Records from a data collection
=== Begin Enclosure ===
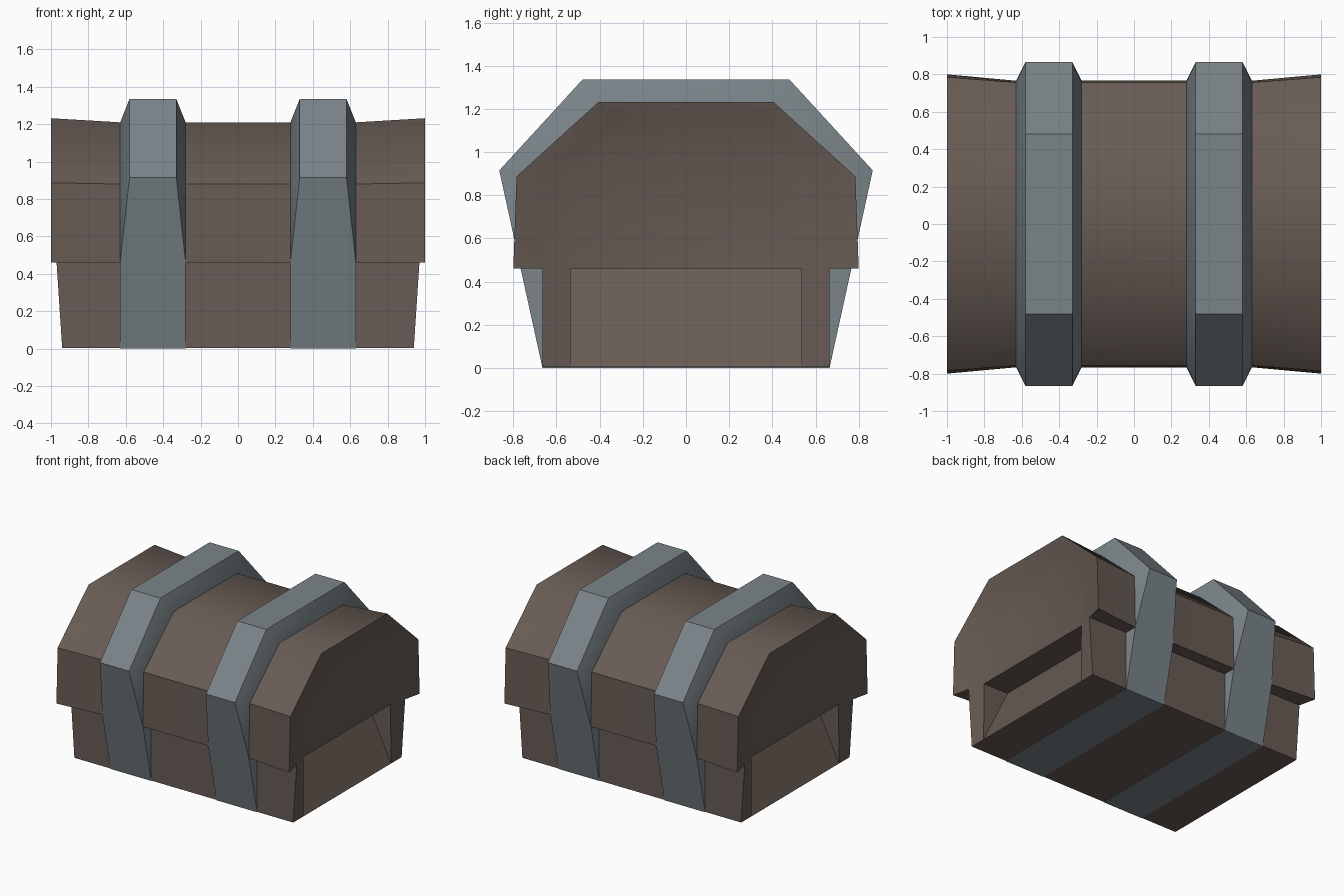
import bpy, bmesh, math

if "Cube" in bpy.data.objects:
    bpy.data.objects.remove(bpy.data.objects["Cube"])


def material(name, colour):
    m = bpy.data.materials.new(name)
    m.diffuse_color = (*colour, 1)
    m.use_nodes = True
    m.node_tree.nodes["Principled BSDF"].inputs["Base Color"].default_value = m.diffuse_color
    return m


BROWN = material("brown wood", (0.138, 0.105, 0.089))
GREY = material("grey metal", (0.195, 0.231, 0.250))


def loft(name, rings, mat, closed=True, caps=(True, True), fill=False):
    """Skin a list of equal-length point rings; closed joins last point to first."""
    bm = bmesh.new()
    vs = [[bm.verts.new(p) for p in r] for r in rings]
    n = len(rings[0])
    for a, b in zip(vs, vs[1:]):
        for i in range(n if closed else n - 1):
            j = (i + 1) % n
            bm.faces.new((a[i], a[j], b[j], b[i]))
    for cap, ring in zip(caps, (vs[0], vs[-1])):
        if cap:
            bm.faces.new(ring)
    if fill:
        bmesh.ops.holes_fill(bm, edges=[e for e in bm.edges if e.is_boundary], sides=0)
    bmesh.ops.remove_doubles(bm, verts=bm.verts, dist=0.0005)
    bmesh.ops.recalc_face_normals(bm, faces=bm.faces)
    me = bpy.data.meshes.new(name)
    bm.to_mesh(me)
    bm.free()
    me.materials.append(mat)
    ob = bpy.data.objects.new(name, me)
    bpy.context.collection.objects.link(ob)
    return ob


def smooth(ob):
    bpy.ops.object.select_all(action='DESELECT')
    ob.select_set(True)
    bpy.context.view_layer.objects.active = ob
    bpy.ops.object.shade_smooth_by_angle(angle=math.radians(43.5))


def arch(half, xs):
    """Mirror a half profile of (y, z) points over y = 0."""
    pts = [(x, -y, z) for x, (y, z) in zip(xs, half)]
    return pts + [(x, -y, z) for x, y, z in reversed(pts)]


# Lid: arched loft, flared at the ends, with recessed end panels
MID = [(0.766, 0.46), (0.757, 0.88), (0.39, 1.21)]
stations = [
    (0.935, [(0.535, 0.46), (0.533, 0.865), (0.31, 1.055)]),
    (0.97, [(0.665, 0.46), (0.66, 0.875), (0.36, 1.135)]),
    (1.0, [(0.80, 0.46), (0.785, 0.887), (0.405, 1.232)]),
    (0.63, MID),
]
rings = [arch(p, [x] * 3) for x, p in stations]
rings += [arch(p, [-x] * 3) for x, p in reversed(stations)]
lid = loft("chest_lid", rings, BROWN, closed=False, fill=True)
smooth(lid)


# Base: plan outline with corner posts and end panels that lean inwards
def plan(quarter, z):
    right = [(x, -y, z) for x, y in quarter]
    right += [(x, -y, z) for x, y, z in reversed(right)]
    return right + [(-x, y, z) for x, y, z in reversed(right)]


bottom = plan([(0.94, 0.665), (0.94, 0.535), (0.94, 0.535)], 0.003)
top = plan([(0.97, 0.665), (0.935, 0.535), (0.72, 0.535)], 0.46)
loft("chest_base", [bottom, top], BROWN, caps=(True, False))

# Straps: wide bands with chamfers that rise out of the lid surface
foot = [(0.665, 0.0), (0.766, 0.46)]
inner = foot + MID[1:]
outer = foot + [(0.865, 0.915), (0.48, 1.335)]
strap = loft("metal_straps", [
    arch(inner, [0.63] * 4),
    arch(outer, [0.63, 0.63, 0.58, 0.58]),
    arch(outer, [0.28, 0.28, 0.33, 0.33]),
    arch(inner, [0.28] * 4),
], GREY)
smooth(strap)
strap.modifiers.new("other side", 'MIRROR')
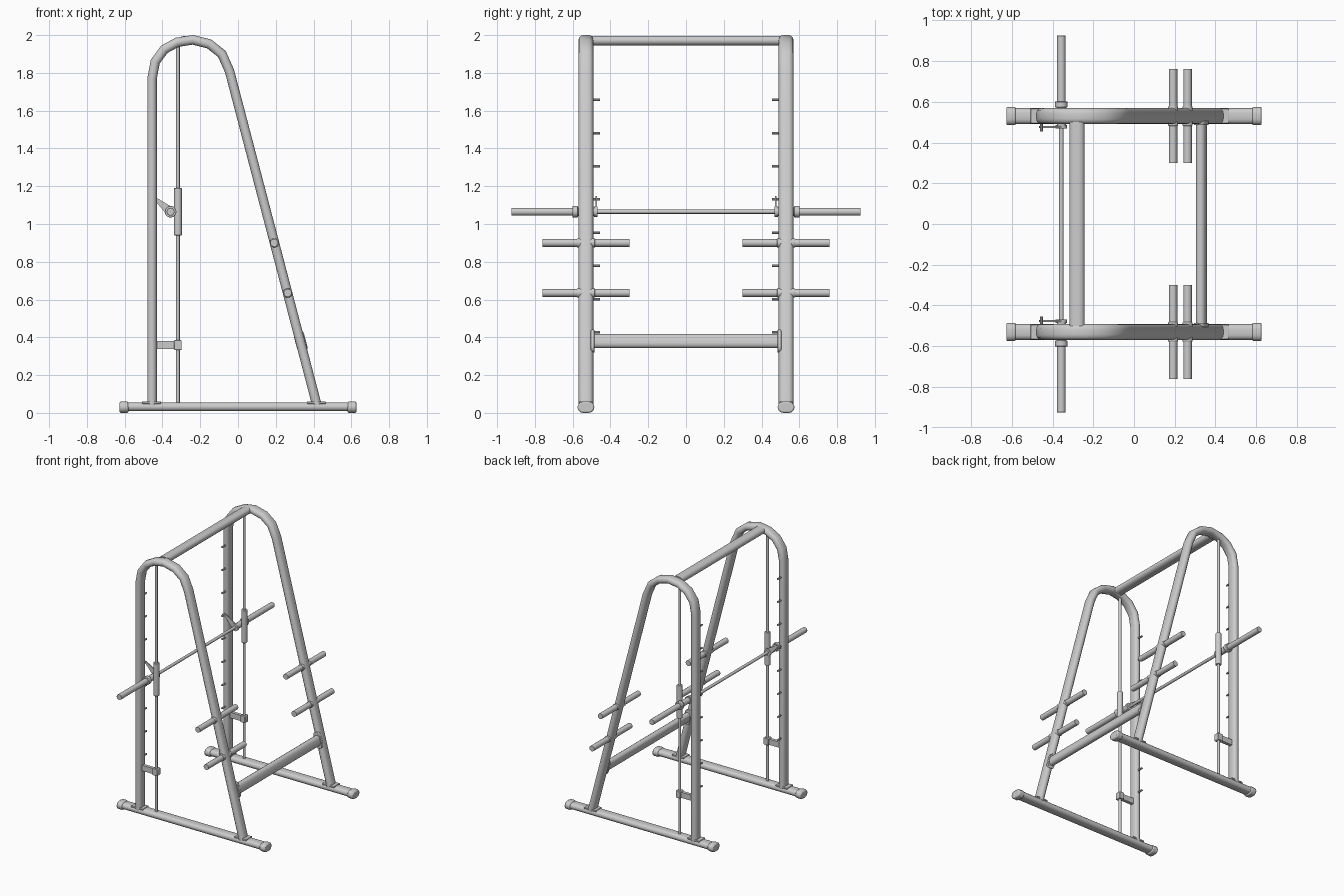
import bpy, bmesh
from math import sin, cos, pi, radians, atan2
from mathutils import Vector

if "Cube" in bpy.data.objects:
    bpy.data.objects.remove(bpy.data.objects["Cube"])

FY = 0.53          # centre plane of each side frame
LEG_TILT = atan2(0.46, 1.76)


def finish(name, bm, mirror=True, bevel=0):
    bmesh.ops.recalc_face_normals(bm, faces=bm.faces)
    me = bpy.data.meshes.new(name)
    bm.to_mesh(me)
    bm.free()
    me.shade_smooth()
    me.set_sharp_from_angle(angle=radians(35))
    ob = bpy.data.objects.new(name, me)
    bpy.context.collection.objects.link(ob)
    if bevel:
        b = ob.modifiers.new("bevel", 'BEVEL')
        b.width, b.segments, b.limit_method = bevel, 2, 'ANGLE'
        b.angle_limit = radians(40)
    if mirror:
        ob.modifiers.new("mirror", 'MIRROR').use_axis = (False, True, False)
    return ob


def skin(bm, rings):
    """Closed tube through a list of vertex rings."""
    rings = [[bm.verts.new(p) for p in r] for r in rings]
    n = len(rings[0])
    for a, b in zip(rings, rings[1:]):
        for i in range(n):
            j = (i + 1) % n
            bm.faces.new((a[i], a[j], b[j], b[i]))
    bm.faces.new(rings[0])
    bm.faces.new(rings[-1])


def oval(long, short, seg=6):
    """Flat-sided oval, long side along the first axis."""
    r, d = short / 2, (long - short) / 2
    return [(s * d + r * cos(a), r * sin(a)) for s, o in ((1, -pi / 2), (-1, pi / 2))
            for a in [o + pi * i / seg for i in range(seg + 1)]]


def circle(x, z, r, n=16):
    return [(x + r * cos(2 * pi * i / n), z + r * sin(2 * pi * i / n)) for i in range(n)]


def rect(x0, x1, z0, z1):
    return [(x0, z0), (x1, z0), (x1, z1), (x0, z1)]


def placed(outline, x, z, ang):
    return [(x + u * cos(ang) - v * sin(ang), z + u * sin(ang) + v * cos(ang)) for u, v in outline]


def sweep(name, path, profile, y=FY, bevel=0):
    """Sweep a (y, in-plane) profile along an xz path with mitred corners."""
    pts = [Vector(p) for p in path]
    rings = []
    for i, p in enumerate(pts):
        a = (p - pts[i - 1]).normalized() if i else None
        b = (pts[i + 1] - p).normalized() if i < len(pts) - 1 else None
        t = ((a or b) + (b or a)).normalized()
        k = 1 / t.dot(a or b)
        n = Vector((-t.y, t.x)) * k
        rings.append([(p.x + n.x * v, y + u, p.y + n.y * v) for u, v in profile])
    bm = bmesh.new()
    skin(bm, rings)
    return finish(name, bm, bevel=bevel)


def prisms(name, parts, mirror=True, bevel=0):
    """Extrude xz outlines along y; parts = (outline, y0, y1)."""
    bm = bmesh.new()
    for outline, y0, y1 in parts:
        skin(bm, [[(x, y, z) for x, z in outline] for y in (y0, y1)])
    return finish(name, bm, mirror, bevel)


# side frames: bent oval tube
arch = [(-0.455, 0.04), (-0.455, 1.77), (-0.438, 1.86), (-0.39, 1.925), (-0.322, 1.962),
        (-0.24, 1.975), (-0.152, 1.953), (-0.085, 1.9), (-0.045, 1.81), (0.418, 0.04)]
sweep("side_frame", arch, oval(0.078, 0.05))

# floor rails, end caps and foot plates
sweep("floor_rail", [(-0.61, 0.032), (0.61, 0.032)], oval(0.078, 0.046))
for s, label in ((-1, "left"), (1, "right")):
    sweep("rail_cap_" + label, [(s * 0.58, 0.03), (s * 0.627, 0.03)], oval(0.09, 0.06), bevel=0.008)
prisms("foot_plates", [(rect(x - 0.05, x + 0.05, 0.048, 0.06), FY - 0.036, FY + 0.036)
                       for x in (-0.458, 0.415)], bevel=0.003)

# crossbars between the frames
prisms("top_crossbar", [(placed(oval(0.076, 0.05), -0.28, 1.97, 0.1), -0.5, 0.5)], mirror=False)
tilt = pi / 2 + LEG_TILT
prisms("lower_crossbar", [(placed(oval(0.078, 0.048), 0.331, 0.38, tilt), -0.5, 0.5)], mirror=False)
prisms("crossbar_flange", [(placed(oval(0.125, 0.056), 0.331, 0.38, tilt), 0.485, 0.505)], bevel=0.003)

# vertical guide rods and sliding sleeves
sweep("guide_rod", [(-0.318, 0.04), (-0.318, 1.96)], circle(0, 0, 0.01, 12))
sweep("sliding_sleeve", [(-0.318, 0.94), (-0.318, 1.19)], circle(0, 0, 0.021), bevel=0.003)

# rod stop brackets
prisms("stop_bracket", [(rect(-0.44, -0.335, 0.337, 0.38), FY - 0.012, FY + 0.012)])
prisms("stop_clamp", [(rect(-0.338, -0.298, 0.333, 0.385), FY - 0.022, FY + 0.022)], bevel=0.004)

# barbell
BX, BZ = -0.357, 1.065
prisms("barbell_bar", [(circle(BX, BZ, 0.011, 12), -0.58, 0.58)], mirror=False)
prisms("barbell_bearing", [(circle(BX, BZ, 0.022), 0.485, 0.58)])
prisms("barbell_collar", [(circle(BX, BZ, 0.031), 0.573, 0.602)], bevel=0.003)
prisms("barbell_sleeve", [(circle(BX, BZ, 0.021), 0.6, 0.925)], bevel=0.002)

# safety hooks: hub with a tapered arm curled over a pin
prisms("safety_hook", [
    (circle(BX, BZ, 0.028), 0.469, 0.487),
    ([(-0.335, 1.075), (-0.35, 1.09), (-0.425, 1.135), (-0.452, 1.147), (-0.464, 1.14),
      (-0.466, 1.122), (-0.458, 1.122), (-0.452, 1.136), (-0.432, 1.115), (-0.378, 1.05)],
     0.472, 0.48)])

# catch pins up the uprights
prisms("catch_pins", [(circle(-0.455, 0.427 + 0.1757 * i, 0.007, 10), a, b)
                      for i in range(8) for a, b in ((0.455, 0.5),)])

# plate storage pegs with weld collars
pegs = [(0.192, 0.9), (0.263, 0.635)]
prisms("storage_pegs", [(circle(x, z, 0.021), 0.3, 0.76) for x, z in pegs])
prisms("peg_collars", [(circle(x, z, 0.0245), 0.482, 0.578) for x, z in pegs], bevel=0.003)
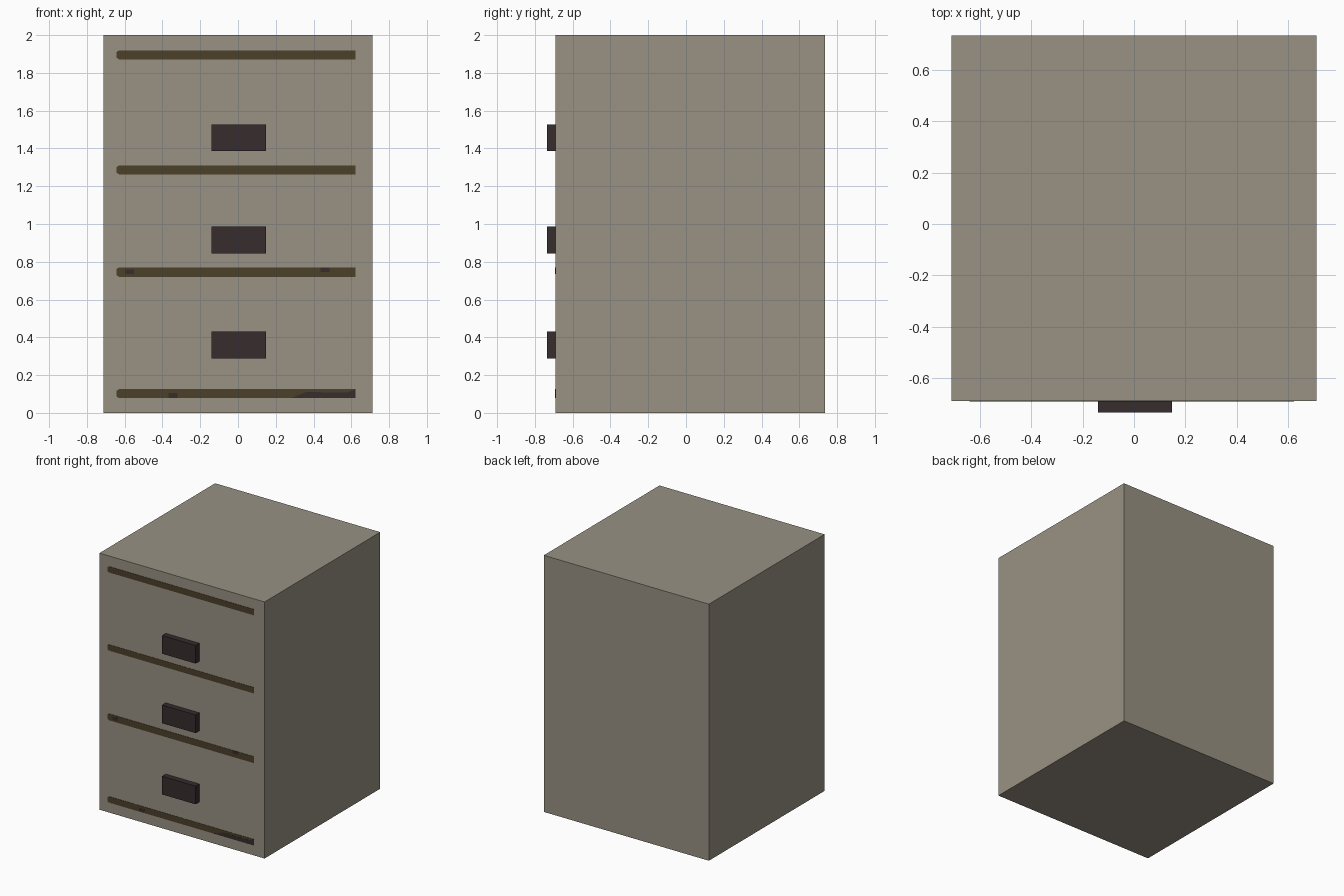
import bpy, bmesh

if "Cube" in bpy.data.objects:
    bpy.data.objects.remove(bpy.data.objects["Cube"])


def material(name, rgb):
    m = bpy.data.materials.new(name)
    m.diffuse_color = (*rgb, 1)
    m.use_nodes = True
    m.node_tree.nodes["Principled BSDF"].inputs["Base Color"].default_value = m.diffuse_color
    return m


BODY = material("warm_grey", (0.314, 0.285, 0.227))
HANDLE = material("dark_plum", (0.037, 0.025, 0.027))
GROOVE = material("dark_olive_brown", (0.070, 0.050, 0.023))
FRONT = -0.69


def prism(name, outline, y0, y1, mat):
    """Extrude an x-z outline from y0 (front) to y1 (back)."""
    bm = bmesh.new()
    face = bm.faces.new([bm.verts.new((x, y0, z)) for x, z in outline])
    ext = bmesh.ops.extrude_face_region(bm, geom=[face])
    verts = [v for v in ext["geom"] if isinstance(v, bmesh.types.BMVert)]
    bmesh.ops.translate(bm, verts=verts, vec=(0, y1 - y0, 0))
    bmesh.ops.recalc_face_normals(bm, faces=bm.faces)
    mesh = bpy.data.meshes.new(name)
    bm.to_mesh(mesh)
    bm.free()
    mesh.materials.append(mat)
    ob = bpy.data.objects.new(name, mesh)
    bpy.context.collection.objects.link(ob)
    return ob


def box(name, x0, x1, y0, y1, z0, z1, mat):
    return prism(name, [(x0, z0), (x1, z0), (x1, z1), (x0, z1)], y0, y1, mat)


# cabinet body
box("cabinet_body", -0.712, 0.712, FRONT, 0.735, 0, 2, BODY)

# drawer handles
for i, z in enumerate((0.36, 0.915, 1.457)):
    box(f"drawer_handle_{i + 1}", -0.14, 0.149, -0.735, FRONT, z - 0.071, z + 0.071, HANDLE)

# painted drawer gaps, with slightly clipped left ends
for i, (z0, z1) in enumerate(((0.078, 0.126), (0.720, 0.771), (1.263, 1.310), (1.872, 1.919))):
    outline = [(-0.63, z0), (0.623, z0), (0.623, z1), (-0.63, z1),
               (-0.642, z1 - 0.008), (-0.642, z0 + 0.008)]
    prism(f"drawer_gap_{i + 1}", outline, FRONT - 0.002, FRONT, GROOVE)

# dark worn patches on the two lower gaps
prism("worn_patch_bottom", [(0.28, 0.078), (0.623, 0.078), (0.623, 0.126), (0.58, 0.108),
                            (0.36, 0.110)], FRONT - 0.003, FRONT - 0.001, HANDLE)
for i, (x, z) in enumerate(((-0.345, 0.092), (-0.575, 0.746), (0.46, 0.759))):
    box(f"worn_spot_{i + 1}", x - 0.024, x + 0.024, FRONT - 0.003, FRONT - 0.001,
        z - 0.012, z + 0.012, HANDLE)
=== End Enclosure ===
== WHAT YOU NEED TO DO ==
Look above for the line with "# side frames: bent oval tube" and the line with "0.007, 10), a, b)". Write out those two lines and all the lines between them, exactly, and no others.

== OUTPUT FOR THIS EXERCISE ==
# side frames: bent oval tube
arch = [(-0.455, 0.04), (-0.455, 1.77), (-0.438, 1.86), (-0.39, 1.925), (-0.322, 1.962),
        (-0.24, 1.975), (-0.152, 1.953), (-0.085, 1.9), (-0.045, 1.81), (0.418, 0.04)]
sweep("side_frame", arch, oval(0.078, 0.05))

# floor rails, end caps and foot plates
sweep("floor_rail", [(-0.61, 0.032), (0.61, 0.032)], oval(0.078, 0.046))
for s, label in ((-1, "left"), (1, "right")):
    sweep("rail_cap_" + label, [(s * 0.58, 0.03), (s * 0.627, 0.03)], oval(0.09, 0.06), bevel=0.008)
prisms("foot_plates", [(rect(x - 0.05, x + 0.05, 0.048, 0.06), FY - 0.036, FY + 0.036)
                       for x in (-0.458, 0.415)], bevel=0.003)

# crossbars between the frames
prisms("top_crossbar", [(placed(oval(0.076, 0.05), -0.28, 1.97, 0.1), -0.5, 0.5)], mirror=False)
tilt = pi / 2 + LEG_TILT
prisms("lower_crossbar", [(placed(oval(0.078, 0.048), 0.331, 0.38, tilt), -0.5, 0.5)], mirror=False)
prisms("crossbar_flange", [(placed(oval(0.125, 0.056), 0.331, 0.38, tilt), 0.485, 0.505)], bevel=0.003)

# vertical guide rods and sliding sleeves
sweep("guide_rod", [(-0.318, 0.04), (-0.318, 1.96)], circle(0, 0, 0.01, 12))
sweep("sliding_sleeve", [(-0.318, 0.94), (-0.318, 1.19)], circle(0, 0, 0.021), bevel=0.003)

# rod stop brackets
prisms("stop_bracket", [(rect(-0.44, -0.335, 0.337, 0.38), FY - 0.012, FY + 0.012)])
prisms("stop_clamp", [(rect(-0.338, -0.298, 0.333, 0.385), FY - 0.022, FY + 0.022)], bevel=0.004)

# barbell
BX, BZ = -0.357, 1.065
prisms("barbell_bar", [(circle(BX, BZ, 0.011, 12), -0.58, 0.58)], mirror=False)
prisms("barbell_bearing", [(circle(BX, BZ, 0.022), 0.485, 0.58)])
prisms("barbell_collar", [(circle(BX, BZ, 0.031), 0.573, 0.602)], bevel=0.003)
prisms("barbell_sleeve", [(circle(BX, BZ, 0.021), 0.6, 0.925)], bevel=0.002)

# safety hooks: hub with a tapered arm curled over a pin
prisms("safety_hook", [
    (circle(BX, BZ, 0.028), 0.469, 0.487),
    ([(-0.335, 1.075), (-0.35, 1.09), (-0.425, 1.135), (-0.452, 1.147), (-0.464, 1.14),
      (-0.466, 1.122), (-0.458, 1.122), (-0.452, 1.136), (-0.432, 1.115), (-0.378, 1.05)],
     0.472, 0.48)])

# catch pins up the uprights
prisms("catch_pins", [(circle(-0.455, 0.427 + 0.1757 * i, 0.007, 10), a, b)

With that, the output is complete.